Section 1983, which plays such a large part in our story, provides that persons who act under state law and subject others to the deprivation of federal rights shall be liable not only for injunctive relief but damages as well. In theory, together with its jurisdictional counterpart, that law opened the federal courts to damage suits against state and local officials who were depriving others of rights protected by the U.S. Constitution or by federal laws. In fact, for reasons discussed in chapter 2, Section 1983 lay dormant for years and its impact was rather insignificant. One commentator found only twenty-one lawsuits brought under Section 1983 between 1871 and 1920.1 In the wake of Brown v. Board of Education, however, Section 1983 emerged as the vehicle for obtaining federal court injunctions against unconstitutional state conduct. So too, it eventually emerged as the principal vehicle for recovering damages in federal court lawsuits against state officials who violate the Constitution.

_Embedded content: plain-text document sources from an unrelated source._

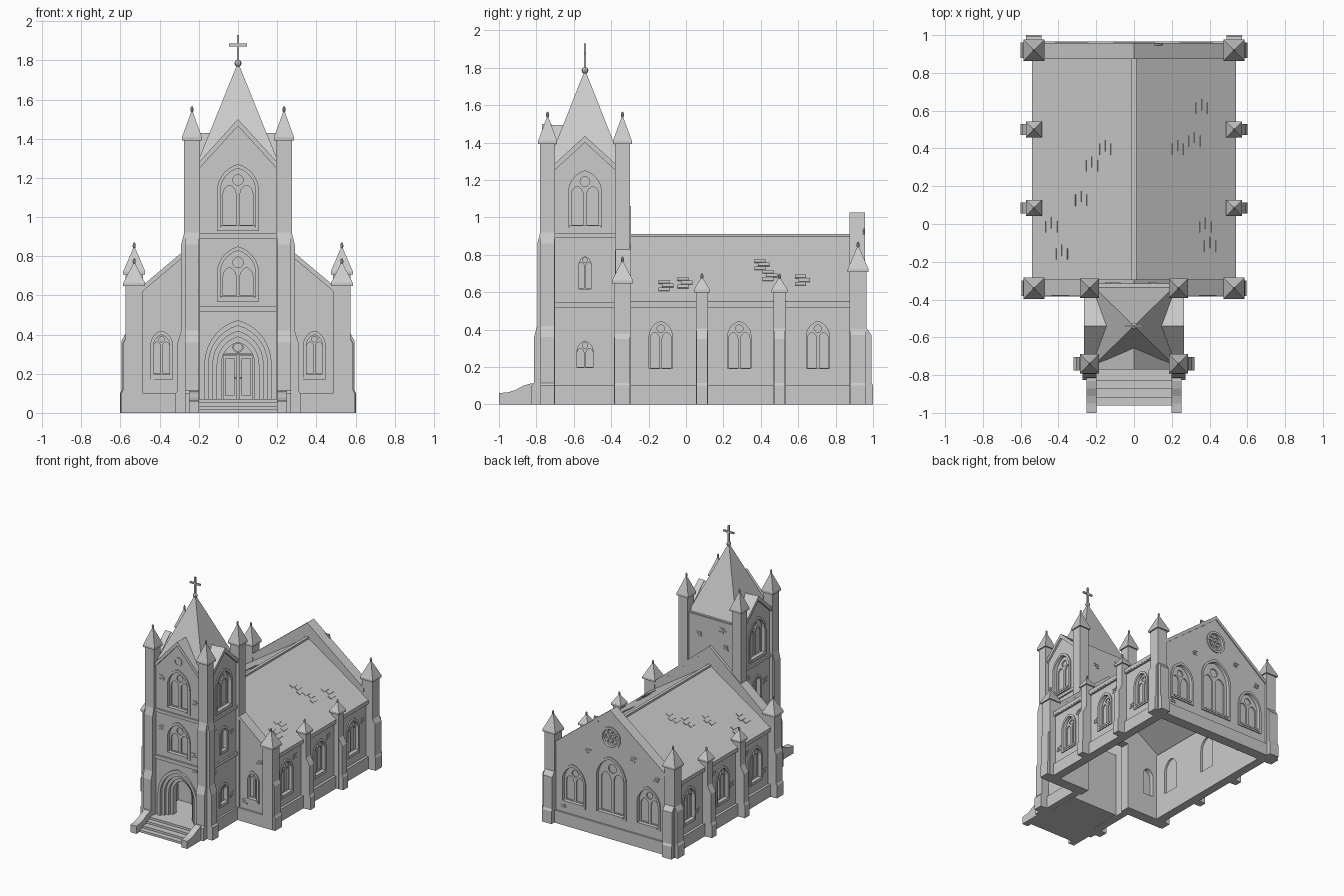
import bpy, bmesh, random
from math import radians, sin, cos, asin, pi, atan2
from mathutils import Matrix, Vector

if "Cube" in bpy.data.objects:
    bpy.data.objects.remove(bpy.data.objects["Cube"])
random.seed(4)
GREY = (0.6, 0.6, 0.6, 1)
stone = bpy.data.materials.new("grey_stone")
stone.use_nodes = True
stone.diffuse_color = GREY
stone.node_tree.nodes["Principled BSDF"].inputs["Base Color"].default_value = GREY


def finish(name, bm):
    bmesh.ops.recalc_face_normals(bm, faces=bm.faces)
    me = bpy.data.meshes.new(name)
    bm.to_mesh(me)
    bm.free()
    me.materials.clear()
    me.materials.append(stone)
    ob = bpy.data.objects.new(name, me)
    bpy.context.collection.objects.link(ob)
    return ob


def panel(name, loops, turn=0, d=0.0, t=0.02, org=(0, 0)):
    """Flat outline with holes, extruded inward by t from distance d; turn 0 faces the front."""
    cu = bpy.data.curves.new(name, 'CURVE')
    cu.dimensions, cu.fill_mode, cu.extrude = '2D', 'BOTH', t / 2
    for loop in loops:
        sp = cu.splines.new('POLY')
        sp.points.add(len(loop) - 1)
        for p, (u, v) in zip(sp.points, loop):
            p.co = (u, v, 0, 1)
        sp.use_cyclic_u, sp.use_smooth = True, False
    tmp = bpy.data.objects.new("tmp", cu)
    bpy.context.collection.objects.link(tmp)
    me = bpy.data.meshes.new_from_object(tmp.evaluated_get(bpy.context.evaluated_depsgraph_get()))
    bm = bmesh.new()
    bm.from_mesh(me)
    bpy.data.objects.remove(tmp)
    bpy.data.curves.remove(cu)
    bpy.data.meshes.remove(me)
    bmesh.ops.remove_doubles(bm, verts=bm.verts, dist=1e-5)
    bm.transform(Matrix.Translation((*org, 0)) @ Matrix.Rotation(radians(turn), 4, 'Z')
                 @ Matrix.Rotation(pi / 2, 4, 'X') @ Matrix.Translation((0, 0, d - t / 2)))
    for f in bm.faces:
        f.smooth = False
    return finish(name, bm)


def box(name, lo, hi):
    bm = bmesh.new()
    lo, hi = Vector(lo), Vector(hi)
    bmesh.ops.create_cube(bm, size=1, matrix=Matrix.Translation((lo + hi) / 2) @ Matrix.Diagonal((*(hi - lo), 1)))
    return finish(name, bm)


def pyramid(name, x, y, z, hx, hy, h):
    bm = bmesh.new()
    bmesh.ops.create_cone(bm, cap_ends=True, segments=4, radius1=2 ** .5, radius2=0, depth=1,
                          matrix=Matrix.Translation((x, y, z + h / 2)) @ Matrix.Diagonal((hx, hy, h, 1))
                          @ Matrix.Rotation(pi / 4, 4, 'Z'))
    return finish(name, bm)


def ball(name, x, y, z, r, stretch=1):
    bm = bmesh.new()
    bmesh.ops.create_uvsphere(bm, u_segments=8, v_segments=6, radius=r,
                              matrix=Matrix.Translation((x, y, z)) @ Matrix.Diagonal((1, 1, stretch, 1)))
    return finish(name, bm)


def rect(u0, u1, v0, v1):
    return [(u0, v0), (u1, v0), (u1, v1), (u0, v1)]


def circle(u, v, r, n=20):
    return [(u + r * cos(2 * pi * i / n), v + r * sin(2 * pi * i / n)) for i in range(n)]


def arch(u, z0, w, top, n=7):
    """Pointed arch outline of half width w."""
    h, spring = 1.3 * w, top - 1.3 * w
    r = (w * w + h * h) / (2 * w)
    arc = [(w - r + r * cos(k), spring + r * sin(k)) for k in (asin(h / r) * i / n for i in range(n + 1))]
    side = [(w, z0)] + arc
    return [(u + a, b) for a, b in side] + [(u - a, b) for a, b in reversed(side) if a > 1e-6]


def chevron(w, eave, peak, thick):
    return [(-w, eave), (0, peak), (w, eave), (w, eave - thick), (0, peak - thick), (-w, eave - thick)]


def window(name, u, z0, w, top, turn, d, org):
    def inset(i):
        return arch(u, z0 + i, w - i, top - 1.2 * i)
    spring = top - 1.3 * w
    panel(name + "_frame", [inset(0), inset(.018)], turn, d + .008, .03, org)
    panel(name + "_glass", [inset(.012)], turn, d - .03, .004, org)
    lights = [arch(u + s * .4 * w, z0 + .03, .3 * w, spring + .3 * w, 4) for s in (1, -1)]
    panel(name + "_tracery", [inset(.012), circle(u, spring + .55 * w, .25 * w, 12)] + lights,
          turn, d - .02, .012, org)
    panel(name + "_sill", [rect(u - .8 * w, u + .8 * w, z0 + .012, z0 + .026)], turn, d + .012, .03, org)
    return inset(.012)


def facade(name, outline, windows, turn, d, t, org=(0, 0), extra=()):
    holes = [window(f"{name}_window_{i}", *w, turn, d, org) for i, w in enumerate(windows)]
    panel(name, [outline] + holes + list(extra), turn, d, t, org)


def bricks(name, spots, turn, d, org=(0, 0)):
    loops = []
    for u, v in spots:
        for row in range(3):
            o = random.uniform(-.012, .012)
            loops.append(rect(u + o - .02, u + o + .02, v + row * .015, v + row * .015 + .011))
    panel(name, loops, turn, d + .004, .008, org)


def pier(name, x, y, half, top, cap, wings=()):
    """Square shaft with a pointed cap, finial and stepped buttress wings."""
    box(name + "_shaft", (x - half, y - half, 0), (x + half, y + half, top))
    c = half + .011
    box(name + "_cap_base", (x - c, y - c, top - .008), (x + c, y + c, top + .008))
    pyramid(name + "_cap", x, y, top + .008, c, c, cap)
    ball(name + "_finial", x, y, top + cap + .008, .008, 2.2)
    for i, (turn, profile) in enumerate(wings):
        panel(f"{name}_wing_{i}", [profile], turn, half * .92, half * 1.84, (x, y))


def wing(reach, z):
    return [(0, 0), (reach, 0), (reach, .1), (reach - .008, .115), (reach - .008, z), (.03, z + .06), (0, z + .06)]


# Nave: gables, roof, side walls and plinths
front = [(-.5, 0), (-.2, 0), (-.2, .55), (.2, .55), (.2, 0), (.5, 0), (.5, .63), (0, 1.05), (-.5, .63)]
facade("front_gable", front, [(s * .39, .17, .058, .42) for s in (1, -1)], 0, .37, .07)
rose = (0, .80)
facade("back_gable", [(-.5, 0), (.5, 0), (.5, .63), (0, 1.02), (-.5, .63)],
       [(0, .17, .14, .65)] + [(s * .33, .17, .11, .50) for s in (1, -1)], 180, .95, .07,
       extra=[circle(*rose, .075)])
panel("rose_frame", [circle(*rose, .088), circle(*rose, .07)], 180, .958, .03)
petals = [circle(.042 * cos(k * pi / 3), .80 + .042 * sin(k * pi / 3), .017, 10) for k in range(6)]
panel("rose_tracery", [circle(*rose, .075), circle(*rose, .016, 10)] + petals, 180, .935, .012)
panel("rose_glass", [circle(*rose, .075)], 180, .922, .004)
panel("front_coping", [chevron(.5, .64, 1.06, .03)], 0, .378, .085)
panel("back_coping", [chevron(.5, .635, 1.025, .03)], 180, .958, .085)
panel("nave_roof", [chevron(.54, .55, .905, .03)], 0, .33, 1.23)
panel("roof_ridge", [rect(-.012, .012, .89, .912)], 0, .31, 1.19)
panel("back_plinth", [rect(-.53, .53, 0, .1)], 180, .965, .03)
for s in (1, -1):
    turn = s * 90
    side = "left" if s > 0 else "right"
    lo, hi = sorted((s * -.36, s * .94))
    facade(side + "_nave_wall", rect(lo, hi, 0, .545),
           [(s * y, .165, .08, .465) for y in (-.135, .285, .705)], turn, .52, .05)
    panel(side + "_plinth", [rect(lo, hi, 0, .1)], turn, .54, .03)
    panel(side + "_eaves", [rect(lo, hi, .515, .545)], turn, .535, .03)
    panel(side + "_front_plinth", [rect(*sorted((s * .24, s * .53)), 0, .1)], 0, .385, .03)
    bricks(side + "_nave_bricks", [(s * y, z) for y, z in
           ((-.25, .2), (-.02, .42), (.17, .25), (.4, .42), (.6, .2), (.82, .38))], turn, .52)
    # Loose slates on the roof slope
    for i in range(5):
        u, y = random.uniform(.12, .42), random.uniform(-.2, .75)
        for k in range(3):
            z = .905 - .657 * (u + .03 * k)
            slate = box(f"{side}_slate_{i}_{k}", (-.015, -.03, -.004), (.015, .03, .004))
            slate.location = (s * (u + .03 * k), y + .02 * (k % 2), z + .001)
            slate.rotation_euler.y = s * atan2(.355, .54)
    # Nave piers
    out = 0 if s > 0 else 180
    pier(side + "_front_corner", s * .53, -.34, .045, .655, .11, [(out, wing(.066, .35))])
    pier(side + "_back_corner", s * .53, .92, .045, .715, .13, [(out, wing(.072, .37)), (90, wing(.08, .37))])
    for i, y in enumerate((.085, .5)):
        pier(f"{side}_buttress_{i}", s * .53, y, .032, .605, .07, [(out, wing(.07, .35))])
bricks("back_bricks", [(-.2, .62), (.2, .66), (.4, .55), (-.12, .9), (-.42, .13)], 180, .95)
bricks("front_bricks", [(-.33, .5), (.45, .48), (.31, .14), (-.46, .13)], 0, .37)

# Tower walls
T = (0, -.54)
facade("tower_front", [(-.22, 0), (.22, 0), (.22, 1.27), (.19, 1.27), (0, 1.47), (-.19, 1.27), (-.22, 1.27)],
       [(0, .57, .108, .85), (0, .93, .108, 1.27)], 0, .215, .04, T, [arch(0, .02, .165, .47)])
panel("gable_ring", [circle(0, 1.335, .035), circle(0, 1.335, .025)], 0, .22, .02, T)
panel("tower_back", [rect(-.24, .24, .55, 1.27)], 180, .225, .04, T)
bricks("tower_front_bricks", [(-.15, .75), (.14, .6), (-.14, 1.15), (.15, 1.02), (.16, .48)], 0, .215, T)
bricks("tower_back_bricks", [(-.1, 1.1), (.1, 1.18), (.14, 1.05)], 180, .225, T)
for s in (1, -1):
    side = "left" if s > 0 else "right"
    facade(side + "_tower_wall", [(-.21, 0), (.21, 0), (.21, 1.27), (.17, 1.27), (0, 1.4), (-.17, 1.27), (-.21, 1.27)],
           [(0, .17, .06, .36), (0, .59, .05, .81), (0, .93, .105, 1.27)], s * 90, .25, .04, T)
    bricks(side + "_tower_bricks", [(-.11, .45), (.11, .7), (-.12, .8), (.1, .2)], s * 90, .25, T)
for turn, d, w, name in ((0, .215, .2, "front"), (90, .25, .17, "left"), (-90, .25, .17, "right")):
    peak = 1.5 if turn == 0 else 1.435
    panel(name + "_gable_roof", [[(-w, 1.26), (w, 1.26), (w, 1.275), (0, peak - .005), (-w, 1.275)]],
          turn, d, d - .03, T)
    panel(name + "_gable_coping", [chevron(w, 1.28, peak, .035)], turn, d + .015, .05, T)
    for i, (z0, z1) in enumerate(((.515, .545), (.89, .915))):
        panel(f"{name}_string_course_{i}", [rect(-.2, .2, z0, z1)], turn, d + .012, .03, T)
for s in (1, -1):
    panel("tower_side_plinth", [rect(-.2, .2, 0, .1)], s * 90, .265, .03, T)

# Tower piers
tall = [(0, 0), (.085, 0), (.085, .1), (.073, .115), (.073, .36), (.055, .42), (.055, .86), (.04, .92), (0, .92)]
for s in (1, -1):
    side = "left" if s > 0 else "right"
    pier(side + "_tower_front_pier", s * .235, -.74, .04, 1.4, .14, [(0 if s > 0 else 180, tall), (-90, tall)])
    pier(side + "_tower_back_pier", s * .235, -.34, .04, 1.4, .14)

# Spire and cross
box("spire_ledge", (-.25, -.755, 1.25), (.25, -.32, 1.275))
pyramid("spire", 0, -.54, 1.27, .21, .205, .52)
ball("spire_ball", 0, -.54, 1.785, .018)
box("cross_post", (-.006, -.546, 1.78), (.006, -.534, 1.93))
box("cross_bar", (-.045, -.546, 1.872), (.045, -.534, 1.885))

# Portal: receding arches, door wall and doors
rims = (.172, .15, .128, .106, .085)
for i, (a, b) in enumerate(zip(rims, rims[1:])):
    panel(f"portal_arch_{i}", [arch(0, .02, a, .25 + 1.3 * a), arch(0, .03, b, .25 + 1.3 * b)],
          0, .228 - .022 * i, .05, T)
panel("door_wall", [rect(-.2, .2, 0, .52)], 0, -.07, .02, T)
panel("tympanum_ring", [circle(0, .335, .028), circle(0, .335, .02)], 0, -.062, .01, T)
panel("door_lintel", [rect(-.085, .085, .295, .305)], 0, -.055, .02, T)
for s in (1, -1):
    u0, u1 = sorted((s * .006, s * .077))
    panel("door_leaf", [rect(u0, u1, .07, .293), rect(u0 + .014, u1 - .014, .088, .278)], 0, -.055, .016, T)
    panel("door_inset", [rect(u0 + .019, u1 - .019, .095, .271)], 0, -.064, .01, T)
    ball("door_knob", s * .013, -.483, .18, .005)

# Steps and cheek walls
for i, y in enumerate((-.96, -.92, -.87, -.83)):
    box(f"step_{i}", (-.2, y, 0), (.2, -.45, .0175 * (i + 1)))
cheek = [(.77, 0), (1, 0), (1, .06), (.95, .065), (.91, .078), (.87, .1), (.83, .112), (.77, .112)]
for s in (1, -1):
    panel("stair_cheek", [cheek], -90, .026, .052, (s * .225, 0))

The watershed with respect to damage remedies was the Supreme Court's 1961 decision in Monroe v. Pape.2 That lawsuit was brought in federal court against the city of Chicago and individual Chicago police officers who broke into the Monroe home, routed the family from their beds, made them stand naked, and ransacked every room. Mr. Monroe was then taken to the police station and detained for ten hours while he was ques-